“The technical underpinnings of the market have been a disaster in the last couple of weeks,” Faber said on the sidelines of the Maybank Invest Asia conference. “The number of new highs have declined, the volume has been poor, insider sales just hit a record.”
Faber said the weakness in economically sensitive stocks such as mining and industrial goods was particularly “disturbing.”
Known as a contrarian, Faber's views are at odds with those of Byron Wien who told CNBC last week the bull market in stocks would continue throughout the year.
According to Faber, Friday's jobs report is another sign the economic recovery remains subpar and he believes the S&P 500 chart pattern is also signalling worrying signs.
The index made a head-and-shoulder pattern last year, then dropped to its October low before rebounding through the necklines to a new high, he said.
“I’m not saying that I would rely in my life only on technical analysis, but in the text books of technical analysis… (this pattern) is actually viewed as a very negative development."
Faber warned of a bear market in stocks on August 3 last year, when the S&P 500 was at 1254. While the market didn’t enter bear territory (defined as a 20 percent drop over a couple of months), Faber’s warning seemed prescient. The S&P 500 declined around 14 percent in the weeks after he spoke to an intra-day low of 1074 in October.
This time Faber is much more cautious about calling a bear market, pointing out merely that it could happen. He says he isn’t short the S&P 500 currently because he’s convinced there will be another round of quantitative easing by the Federal Reserve, which could mitigate the declines. Still, he said he was holding a bit more cash and less in terms of equities.
Faber, who's been a gold bull for much of the last decade and keeps around a quarter of his assets in precious metals has been bearish on bullion since September last year after it “overshot” and hit a record high of $1921.
On Saturday, he told CNBC, gold prices could fall further after they declined 1.8 percent last week.

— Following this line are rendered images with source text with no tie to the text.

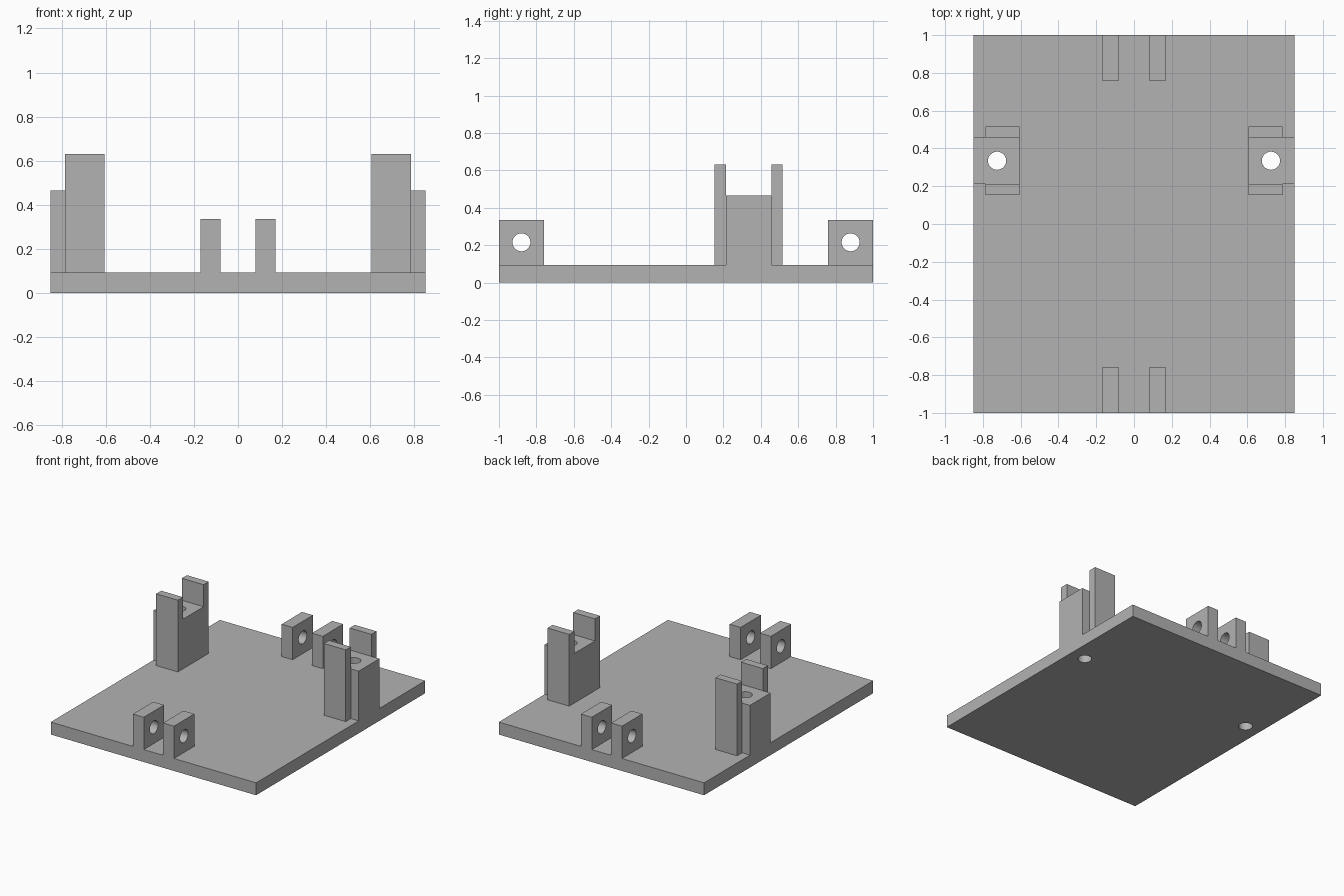
import bpy
import bmesh
import math
from mathutils import Matrix, Vector

cube = bpy.data.objects.get("Cube")
if cube:
    bpy.data.objects.remove(cube, do_unlink=True)

grey = bpy.data.materials.new("plain_grey")
grey.use_nodes = True
colour = (0.45, 0.45, 0.45, 1)
grey.diffuse_color = colour
grey.node_tree.nodes["Principled BSDF"].inputs["Base Color"].default_value = colour

# Main dimensions
HALF_X, HALF_Y = 0.85, 1.0
PLATE = 0.093
HOLE_R = 0.048
TOWER_Y, HOLE_X = 0.335, 0.725
TOWER_IN, TOWER_OUT = 0.605, 0.785
SEAT_HALF, CHEEK_HALF = 0.122, 0.182
SEAT_Z, CHEEK_Z = 0.465, 0.63
LUG_IN, LUG_OUT, LUG_Y, LUG_Z = 0.08, 0.17, 0.76, 0.335


def finish(name, bm):
    bmesh.ops.recalc_face_normals(bm, faces=bm.faces)
    mesh = bpy.data.meshes.new(name)
    bm.to_mesh(mesh)
    bm.free()
    mesh.materials.append(grey)
    obj = bpy.data.objects.new(name, mesh)
    bpy.context.collection.objects.link(obj)
    return obj


def prism(name, outline, x0, x1):
    """Extrude a (y, z) outline from x0 to x1."""
    bm = bmesh.new()
    face = bm.faces.new([bm.verts.new((x0, y, z)) for y, z in outline])
    ext = bmesh.ops.extrude_face_region(bm, geom=[face])["geom"]
    verts = [v for v in ext if isinstance(v, bmesh.types.BMVert)]
    bmesh.ops.translate(bm, verts=verts, vec=(x1 - x0, 0, 0))
    return finish(name, bm)


def box(name, x, y, z):
    return prism(name, [(y[0], z[0]), (y[1], z[0]), (y[1], z[1]), (y[0], z[1])], *x)


def drill(obj, centre, axis):
    """Cut a round through hole along the axis."""
    bm = bmesh.new()
    turn = Vector((0, 0, 1)).rotation_difference(Vector(axis)).to_matrix().to_4x4()
    bmesh.ops.create_cone(bm, cap_ends=True, segments=48, radius1=HOLE_R, radius2=HOLE_R,
                          depth=3, matrix=Matrix.Translation(centre) @ turn)
    cutter = finish("hole_cutter", bm)
    cutter.hide_render = True
    mod = obj.modifiers.new("hole", 'BOOLEAN')
    mod.operation, mod.solver, mod.object = 'DIFFERENCE', 'EXACT', cutter
    bpy.ops.object.select_all(action='DESELECT')
    bpy.context.view_layer.objects.active = obj
    obj.select_set(True)
    bpy.ops.object.modifier_apply(modifier=mod.name)
    bpy.data.objects.remove(cutter, do_unlink=True)
    bpy.ops.object.shade_smooth_by_angle(angle=math.radians(30))


# Base plate
base = box("base_plate", (-HALF_X, HALF_X), (-HALF_Y, HALF_Y), (0, PLATE))

# U-shaped tower outline: two cheeks either side of a lower seat
u_outline = [(TOWER_Y - CHEEK_HALF, PLATE), (TOWER_Y + CHEEK_HALF, PLATE),
             (TOWER_Y + CHEEK_HALF, CHEEK_Z), (TOWER_Y + SEAT_HALF, CHEEK_Z),
             (TOWER_Y + SEAT_HALF, SEAT_Z), (TOWER_Y - SEAT_HALF, SEAT_Z),
             (TOWER_Y - SEAT_HALF, CHEEK_Z), (TOWER_Y - CHEEK_HALF, CHEEK_Z)]

for side, s in (("left", 1), ("right", -1)):
    # Tower, its outer rib, and the vertical hole through tower and plate
    tower = prism(side + "_tower", u_outline, s * TOWER_IN, s * TOWER_OUT)
    box(side + "_tower_rib", (s * TOWER_OUT, s * HALF_X),
        (TOWER_Y - SEAT_HALF, TOWER_Y + SEAT_HALF), (PLATE, SEAT_Z))
    for part in (tower, base):
        drill(part, (s * HOLE_X, TOWER_Y, 0), (0, 0, 1))

    # Hinge lugs at both ends, drilled sideways
    for end, e in (("front", -1), ("back", 1)):
        lug = box(f"{end}_{side}_lug", (s * LUG_IN, s * LUG_OUT),
                  (e * LUG_Y, e * HALF_Y), (PLATE, LUG_Z))
        drill(lug, (0, e * (LUG_Y + HALF_Y) / 2, 0.215), (1, 0, 0))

“I still feel we are in a correction period and again like in equities, it’s a correction that is somewhat more serious."